Just a couple of months ago, things had looked relatively hopeful, between the number of people vaccinated and the low rate of infection. However, infections have increased drastically over the past few weeks, to the point that the United States is averaging over 100,000 cases per day. It is no different in New York City, where we have gone from averaging just over 200 cases per day a few weeks ago to now averaging nearly per day.
Even more disturbing is that there are increasing stories of so-called “breakthrough cases,” or cases where people who are fully vaccinated have tested positive for the virus. What this means is that vaccinated people, such as myself, can get Delta and spread it, potentially–an especially big concern as some kids are going back to class for school (and of particular concern among the under-12 population that is not eligible to get vaccinated yet).
With this combination of news, I concluded that unfortunately, it was time to relaunch my weekly updates. In this set of weekly updates on the Coronavirus in New York City, I hope to document both how I/my family is doing with the situation, how New York City and/or New York State is doing, and how the United States is doing as a whole. These updates are my way of conveying how things are like where I am, and it is also my way of making sure that certain messages that need to be conveyed about this virus are conveyed.

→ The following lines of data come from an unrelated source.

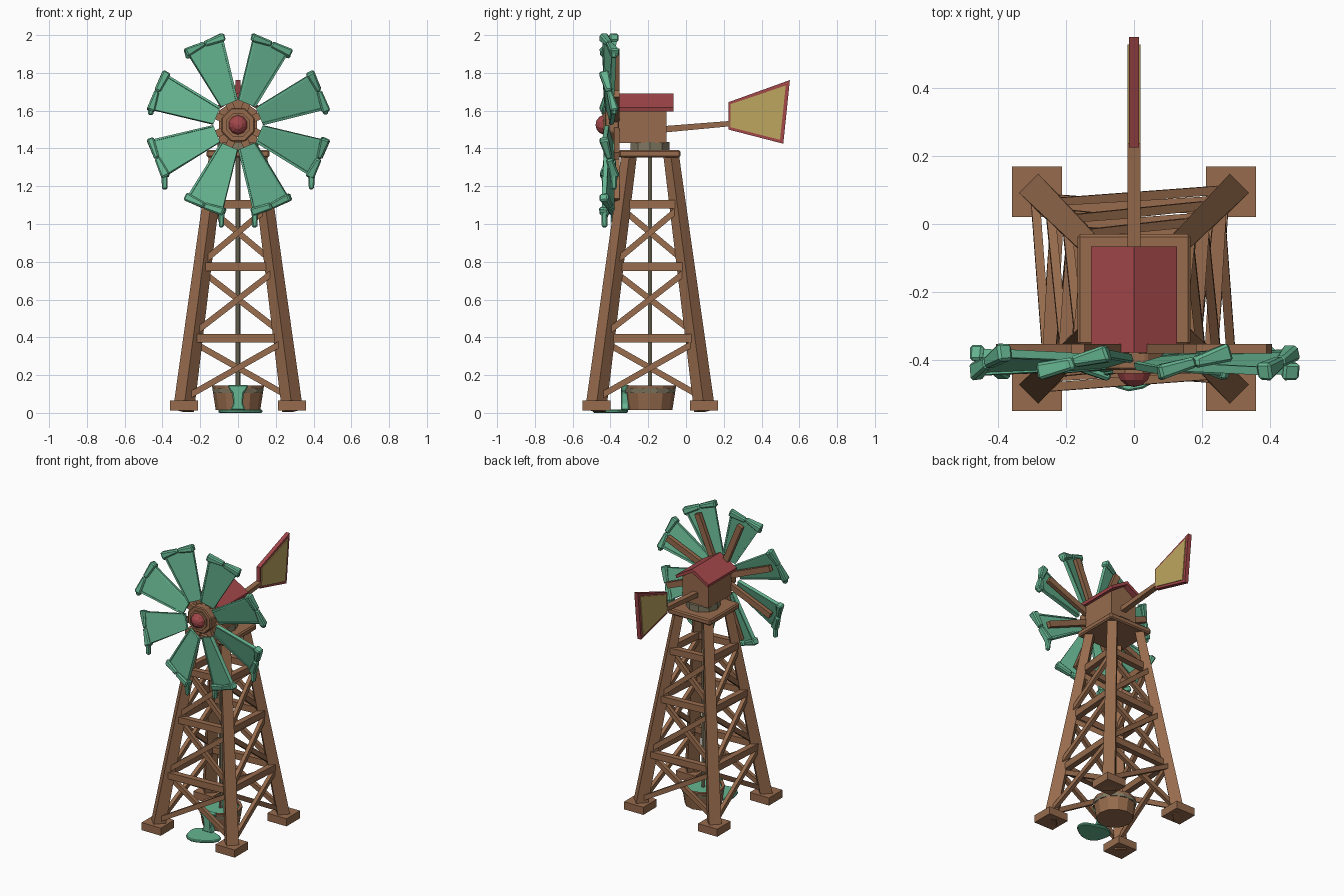
import bpy, bmesh, math, random
from mathutils import Vector, Matrix

random.seed(4)
old = bpy.data.objects.get("Cube")
if old:
    bpy.data.objects.remove(old)


def material(name, *srgb):
    lin = [((c + 0.055) / 1.055) ** 2.4 for c in srgb] + [1]
    m = bpy.data.materials.new(name)
    m.use_nodes = True
    m.diffuse_color = lin
    bsdf = m.node_tree.nodes["Principled BSDF"]
    bsdf.inputs["Base Color"].default_value = lin
    bsdf.inputs["Roughness"].default_value = 0.9
    return m


WOOD = material("brown wood", 0.59, 0.42, 0.30)
RED = material("dull red", 0.64, 0.28, 0.29)
GREEN = material("sea green", 0.40, 0.71, 0.57)
YELLOW = material("ochre yellow", 0.74, 0.65, 0.37)
METAL = material("grey metal", 0.50, 0.47, 0.38)


def finish(name, bm, mats, bevel=0):
    bmesh.ops.recalc_face_normals(bm, faces=bm.faces)
    mesh = bpy.data.meshes.new(name)
    bm.to_mesh(mesh)
    bm.free()
    for m in mats if isinstance(mats, list) else [mats]:
        mesh.materials.append(m)
    ob = bpy.data.objects.new(name, mesh)
    bpy.context.collection.objects.link(ob)
    if bevel:
        mod = ob.modifiers.new("bevel", "BEVEL")
        mod.width, mod.segments = bevel, 1
    return ob


def beam(name, p, q, size, mat, ref=(0, 0, 1), end=None, bevel=0, jitter=0):
    """Tapered bar from p to q; size = (along ref, across)."""
    p, q = Vector(p), Vector(q)
    z = (q - p).normalized()
    y = z.cross(Vector(ref)).normalized()
    x = y.cross(z)
    frame = Matrix((x, y, z)).transposed()
    bm = bmesh.new()
    bmesh.ops.create_cube(bm, size=1)
    for v in bm.verts:
        s = (end or size) if v.co.z > 0 else size
        base = q if v.co.z > 0 else p
        off = Vector((v.co.x * s[0], v.co.y * s[1], 0))
        off += Vector([random.uniform(-jitter, jitter) for _ in range(3)])
        v.co = base + frame @ off
    return finish(name, bm, mat, bevel)


def box(name, lo, hi, mat, bevel=0):
    bm = bmesh.new()
    bmesh.ops.create_cube(bm, size=1)
    for v in bm.verts:
        v.co = [l + (h - l) * (c + 0.5) for l, h, c in zip(lo, hi, v.co)]
    return finish(name, bm, mat, bevel)


def prism(name, points, axis, a, b, mat, bevel=0):
    """Extrude a 2D outline along an axis from a to b."""
    bm = bmesh.new()
    def place(u, v, w):
        co = [u, v]
        co.insert(axis, w)
        return co
    face = bm.faces.new([bm.verts.new(place(u, v, a)) for u, v in points])
    new = bmesh.ops.extrude_face_region(bm, geom=[face])["geom"]
    for v in new:
        if isinstance(v, bmesh.types.BMVert):
            v.co[axis] = b
    return finish(name, bm, mat, bevel)


def drum(name, p, length, r1, r2, sides, mat, facing="Z", bevel=0):
    bm = bmesh.new()
    rot = Matrix.Rotation(math.pi / 2, 4, "X") if facing == "Y" else Matrix()
    turn = Matrix.Rotation(math.pi / sides, 4, "Z")
    bmesh.ops.create_cone(bm, cap_ends=True, segments=sides, radius1=r1, radius2=r2,
                          depth=length, matrix=Matrix.Translation(p) @ rot @ turn)
    return finish(name, bm, mat, bevel)


# Tower: feet, leaning legs, rails and cross braces
CY = -0.19


def spread(z):
    return 0.29 - 0.178 * z / 1.36


def corner(sx, sy, z, out=0):
    h = spread(z) + out
    return Vector((sx * h, CY + sy * h, z))


CORNERS = [(1, 1), (-1, 1), (-1, -1), (1, -1)]
for i, (sx, sy) in enumerate(CORNERS):
    fx, fy = sx * 0.285, CY + sy * 0.285
    box(f"foot_{i}", (fx - 0.074, fy - 0.074, 0.012), (fx + 0.074, fy + 0.074, 0.065), WOOD)
    beam(f"leg_{i}", corner(sx, sy, 0.012), corner(sx, sy, 1.36), (0.078, 0.08), WOOD,
         ref=(sx, sy, 0), end=(0.055, 0.062))
    nx, ny = CORNERS[(i + 1) % 4]
    normal = Vector((sx + nx, sy + ny, 0)) / 2
    skew = 0.014 * sx * sy
    for j, z in enumerate((0.395, 0.775, 1.105)):
        beam(f"rail_{i}_{j}", corner(sx, sy, z) + normal * skew,
             corner(nx, ny, z) - normal * skew, (0.04, 0.045), WOOD, ref=normal)
    for j, (lo, hi) in enumerate(((0.08, 0.375), (0.42, 0.75), (0.80, 1.08))):
        beam(f"brace_{i}_{j}_a", corner(sx, sy, lo) + normal * 0.012,
             corner(nx, ny, hi) + normal * 0.012, (0.026, 0.032), WOOD, ref=normal)
        beam(f"brace_{i}_{j}_b", corner(nx, ny, lo) - normal * 0.012,
             corner(sx, sy, hi) - normal * 0.012, (0.026, 0.032), WOOD, ref=normal)

# Platform, turntable and pump rod
box("platform", (-0.166, -0.356, 1.352), (0.166, -0.03, 1.392), WOOD, 0.008)
drum("turntable", (0, CY, 1.412), 0.045, 0.108, 0.108, 10, METAL)
drum("pump_rod", (0, CY, 0.74), 1.24, 0.013, 0.013, 6, METAL)

# Gabled housing with roof slabs
prism("housing", [(-0.1, 1.43), (0.1, 1.43), (0.1, 1.60), (0, 1.668), (-0.1, 1.60)],
      1, -0.357, -0.104, WOOD)
for side, s in (("left", 1), ("right", -1)):
    prism(f"roof_{side}", [(0, 1.692), (s * 0.127, 1.616), (s * 0.122, 1.596), (0, 1.667)],
          1, -0.378, -0.066, RED)

# Tail boom and vane
beam("tail_boom", (0, -0.11, 1.502), (0, 0.24, 1.532), (0.034, 0.038), WOOD, end=(0.028, 0.038))
VANE = [(0.225, 1.50), (0.515, 1.425), (0.55, 1.762), (0.225, 1.645)]
PANEL = [(0.236, 1.512), (0.498, 1.446), (0.528, 1.733), (0.236, 1.635)]
prism("vane_frame", VANE, 0, -0.014, 0.014, RED)
prism("vane_panel", PANEL, 0, -0.019, 0.019, YELLOW)

# Rotor hub
HUB = Vector((0, -0.4, 1.525))
drum("hub", (0, -0.392, 1.525), 0.075, 0.096, 0.096, 8, WOOD, "Y", 0.006)
drum("hub_collar", (0, -0.425, 1.525), 0.03, 0.068, 0.068, 8, WOOD, "Y")
drum("axle", (0, -0.35, 1.525), 0.06, 0.035, 0.035, 8, WOOD, "Y")
bm = bmesh.new()
bmesh.ops.create_uvsphere(bm, u_segments=10, v_segments=7, radius=0.054,
                          matrix=Matrix.Translation((0, -0.425, 1.525))
                          @ Matrix.Rotation(math.pi / 2, 4, "X"))
finish("hub_cap", bm, RED)

# Rotor: spokes behind pitched sails with thick rims and drips
for i in range(8):
    a = math.radians(22.5 + 45 * i)
    radial = Vector((math.cos(a), 0, math.sin(a)))
    tang = Vector((-math.sin(a), 0, math.cos(a)))
    front = Vector((0, -1, 0))
    beam(f"spoke_{i}", HUB + radial * 0.07 - front * 0.034, HUB + radial * 0.43 - front * 0.034,
         (0.028, 0.04), WOOD, ref=front)
    pitch = math.radians(15)
    across = tang * math.cos(pitch) + front * math.sin(pitch)
    normal = front * math.cos(pitch) - tang * math.sin(pitch)

    def at(r, w):
        return HUB + radial * r + across * w + front * 0.006

    beam(f"sail_{i}", at(0.122, 0), at(0.455, 0), (0.014, 0.092), GREEN,
         ref=normal, end=(0.014, 0.2))
    for s in (-1, 1):
        beam(f"sail_edge_{i}_{s}", at(0.124, s * 0.044), at(0.46, s * 0.099),
             (0.024, 0.012), GREEN, ref=normal, jitter=0.002)
        beam(f"rim_{i}_{s}", at(0.464, 0), at(0.457, s * 0.114), (0.034, 0.03), GREEN,
             ref=normal, end=(0.05, 0.046), bevel=0.008, jitter=0.004)
    low = -1 if tang.z > 0 else 1
    tip = at(0.46, low * 0.098)
    drop = 0.035 if radial.z > 0 else 0.08
    beam(f"drip_{i}", tip, tip - Vector((0, 0, drop)), (0.034, 0.032), GREEN,
         ref=front, end=(0.026, 0.024), bevel=0.007, jitter=0.004)

# Water tub: open top with sunken green water
bm = bmesh.new()
bmesh.ops.create_cone(bm, cap_ends=True, segments=12, radius1=0.118, radius2=0.138, depth=0.128,
                      matrix=Matrix.Translation((0, CY, 0.08)))
bm.faces.ensure_lookup_table()
top = max(bm.faces, key=lambda f: f.calc_center_median().z)
bmesh.ops.inset_region(bm, faces=[top], thickness=0.02)
new = bmesh.ops.extrude_face_region(bm, geom=[top])["geom"]
bmesh.ops.delete(bm, geom=[top], context="FACES_ONLY")
for g in new:
    if isinstance(g, bmesh.types.BMVert):
        g.co.z -= 0.015
    elif isinstance(g, bmesh.types.BMFace):
        g.material_index = 1
finish("water_tub", bm, [WOOD, GREEN])
drum("tub_hoop", (0, CY, 0.117), 0.022, 0.1365, 0.14, 12, METAL)

# Overflow running down the tub into a puddle
half = [(0.055, 0.148), (0.045, 0.122), (0.03, 0.105), (0.026, 0.05), (0.04, 0.015)]
prism("overflow", half + [(-x, z) for x, z in reversed(half)], 1, -0.345, -0.3, GREEN, 0.006)
puddle = []
for k in range(18):
    t = k * math.tau / 18
    r = 1 + 0.1 * math.sin(3 * t + 1)
    puddle.append((0.005 + 0.115 * r * math.cos(t), -0.395 + 0.09 * r * math.sin(t)))
prism("puddle", puddle, 2, 0, 0.018, GREEN, 0.005)
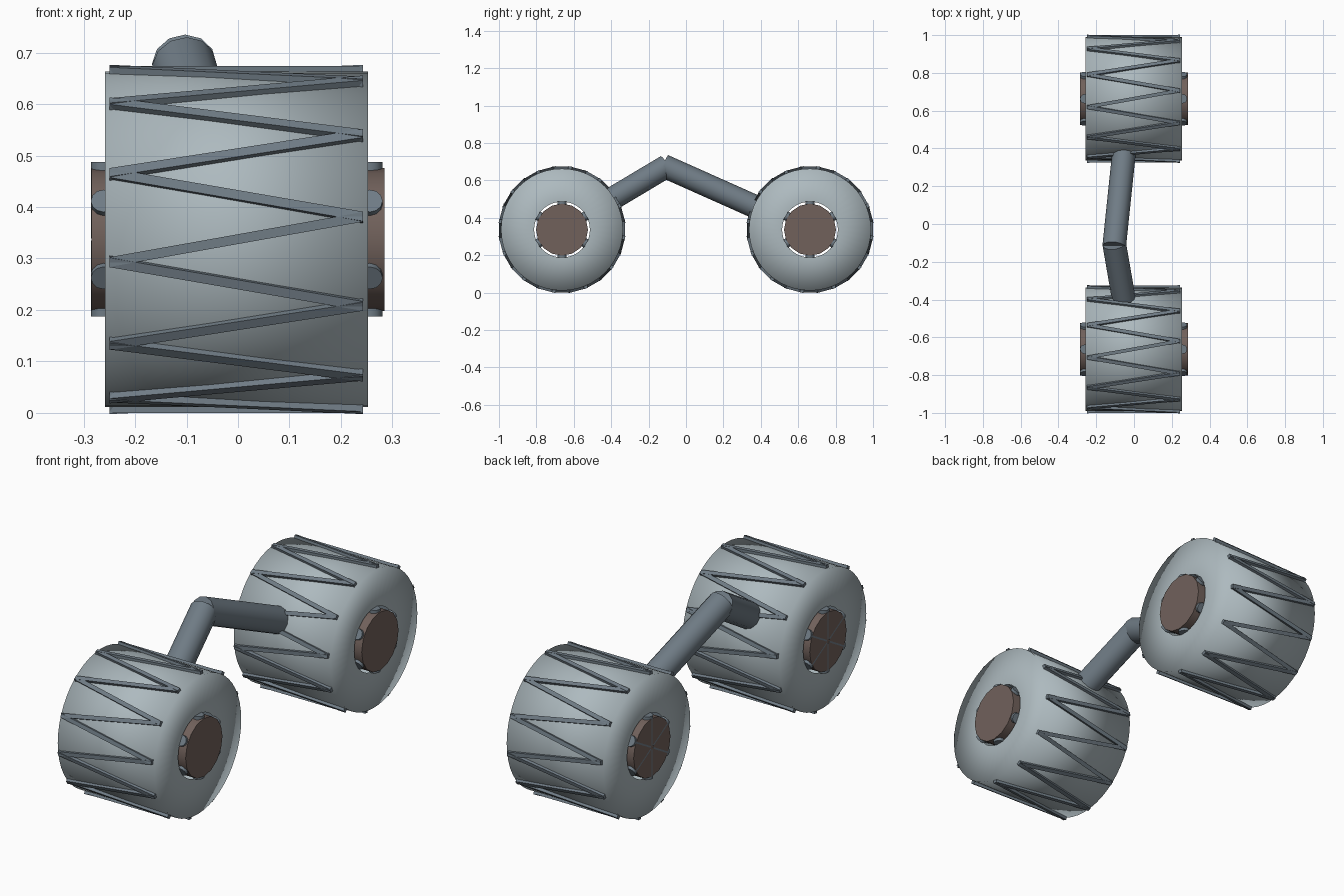
import bpy, bmesh
from math import sin, cos, pi, radians
from mathutils import Vector, Matrix

if "Cube" in bpy.data.objects:
    bpy.data.objects.remove(bpy.data.objects["Cube"], do_unlink=True)

AXLE_Y, AXLE_Z = 0.663, 0.337
TYRE_R, HOLE_R, TREAD_R = 0.326, 0.149, 0.337


def make_material(name, colour):
    m = bpy.data.materials.new(name)
    m.use_nodes = True
    m.diffuse_color = (*colour, 1)
    m.node_tree.nodes["Principled BSDF"].inputs["Base Color"].default_value = (*colour, 1)
    return m


TYRE = make_material("pale grey", (0.42, 0.49, 0.52))
STEEL = make_material("slate steel", (0.16, 0.2, 0.235))
BROWN = make_material("hub brown", (0.165, 0.12, 0.105))


def finish(bm, name, material, smooth=None, location=(0, 0, 0)):
    mesh = bpy.data.meshes.new(name)
    bm.to_mesh(mesh)
    bm.free()
    mesh.materials.append(material)
    obj = bpy.data.objects.new(name, mesh)
    obj.location = location
    bpy.context.collection.objects.link(obj)
    if smooth:
        bpy.ops.object.select_all(action="DESELECT")
        obj.select_set(True)
        bpy.context.view_layer.objects.active = obj
        bpy.ops.object.shade_smooth_by_angle(angle=radians(smooth))


def lathe(profile, steps):
    """Spin (x, radius) points around the x axis, normals outward."""
    bm = bmesh.new()
    verts = [bm.verts.new((x, 0, r)) for x, r in profile]
    edges = [bm.edges.new(pair) for pair in zip(verts, verts[1:])]
    bmesh.ops.spin(bm, geom=verts + edges, cent=(0, 0, 0), axis=(1, 0, 0),
                   angle=2 * pi, steps=steps)
    bmesh.ops.remove_doubles(bm, verts=bm.verts, dist=1e-5)
    bm.normal_update()
    for f in bm.faces:
        if f.normal.dot(f.calc_center_median()) < 0:
            f.normal_flip()
    return bm


def add_rod(bm, a, b, radius, sides):
    a, b = Vector(a), Vector(b)
    turn = (b - a).to_track_quat("Z", "Y").to_matrix().to_4x4()
    bmesh.ops.create_cone(bm, cap_ends=True, segments=sides, radius1=radius, radius2=radius,
                          depth=(b - a).length, matrix=Matrix.Translation((a + b) / 2) @ turn)


def ring_point(x, angle, r):
    """Point at an angle measured from the front (-y) towards the top."""
    return Vector((x, -r * cos(angle), r * sin(angle)))


def build_tread():
    """Zigzag of straight flat bars, twelve teeth around the tyre."""
    bm = bmesh.new()
    reach, half = TREAD_R * sin(radians(7.5)), 0.0095
    for k in range(24):
        angle = radians(15 * k)
        tangent = Vector((0, sin(angle), cos(angle)))
        x0, x1 = (-0.25, 0.243) if k % 2 == 0 else (0.243, -0.25)
        outline = ((x0, -reach - half), (x0, -reach + half),
                   (x1, reach + half), (x1, reach - half))
        low, high = ([bm.verts.new(ring_point(x, angle, r) + tangent * t) for x, t in outline]
                     for r in (TREAD_R - 0.02, TREAD_R))
        bm.faces.new(high)
        bm.faces.new(low[::-1])
        for i in range(4):
            j = (i + 1) % 4
            bm.faces.new((low[i], low[j], high[j], high[i]))
    bmesh.ops.recalc_face_normals(bm, faces=bm.faces)
    return bm


def build_spokes():
    """Six short radial rods through the hub on each side."""
    bm = bmesh.new()
    for x in (-0.261, 0.256):
        for k in range(6):
            a = radians(30 + 60 * k)
            add_rod(bm, ring_point(x, a, 0.01), ring_point(x, a, 0.15), 0.025, 12)
    return bm


# Wheels: flat-sided drums with soft shading over the rim
for label, y in (("front", -AXLE_Y), ("rear", AXLE_Y)):
    at = (0, y, AXLE_Z)
    drum = lathe([(-0.258, HOLE_R), (-0.258, TYRE_R), (0.253, TYRE_R), (0.253, HOLE_R)], 48)
    finish(drum, label + "_tyre", TYRE, 180, at)
    finish(build_tread(), label + "_tread", STEEL, None, at)
    finish(build_spokes(), label + "_hub_spokes", STEEL, 40, at)
    hub = bmesh.new()
    add_rod(hub, (-0.285, 0, 0), (0.285, 0, 0), 0.139, 16)
    finish(hub, label + "_hub", BROWN, 40, at)

# Bent link between the wheels
for label, start, end in (("front", (-0.105, -0.103, 0.676), (-0.05, -0.42, 0.487)),
                          ("rear", (-0.105, -0.12, 0.678), (-0.048, 0.425, 0.435))):
    arm = bmesh.new()
    add_rod(arm, start, end, 0.0625, 12)
    finish(arm, label + "_arm", STEEL, 40)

Speaking of conveying information, I should convey that one of the best things people can do to protect themselves and others is to get vaccinated. Research is suggesting that vaccinated people who get Delta are infected for a shorter period of time than the unvaccinated, which means the potential for less spread. Data also suggests that breakthrough cases account for only a tiny fraction of COVID hospitalizations and deaths–showing that even with the Delta variant, the vaccines are highly effective in preventing one from getting a severe cases of the virus. So if you haven’t been vaccinated yet, I beg you to get vaccinated! It is for your own good, as well as the good of those around you.
However, we should be mindful of the fact that we should do more than make sure we are vaccinated. As much as some people may hate to read my saying this, I think we need to mask again–both indoors as well as times we encounter crowds outdoors. I also think we should start to (again) limit the extent to which we are around large and tightly-packed crowds, both indoors and outdoors (so this so-called “Homecoming Concert” that’s being held in my city in a couple of weeks is a big mistake, in my personal opinion). We should (again) practice social distancing as much as we can, and we should (again) make sure to avoid poorly-ventilated indoor spaces as much as we can.
This is annoying, and I want this virus to be over as much as anyone else, but we need to do all we can to protect the vulnerable, whether it be immunocompromised people or children or people still with COVID symptoms who are therefore unable to get vaccinated.
 People should, first and foremost, listen to public health experts. However, I recognize that people also listen to other people they trust, whether it be politicians they trust, friends they trust, and writers they trust. As such, while I am not a scientist, I feel a big responsibility to make sure that accurate information regarding the science of the virus is conveyed to my readers.
 Hopefully people won’t be treated to a paywall, but if so, you are warned, because The New York Times sometimes has a paywall: https://www.nytimes.com/interactive/2021/08/10/us/covid-breakthrough-infections-vaccines.html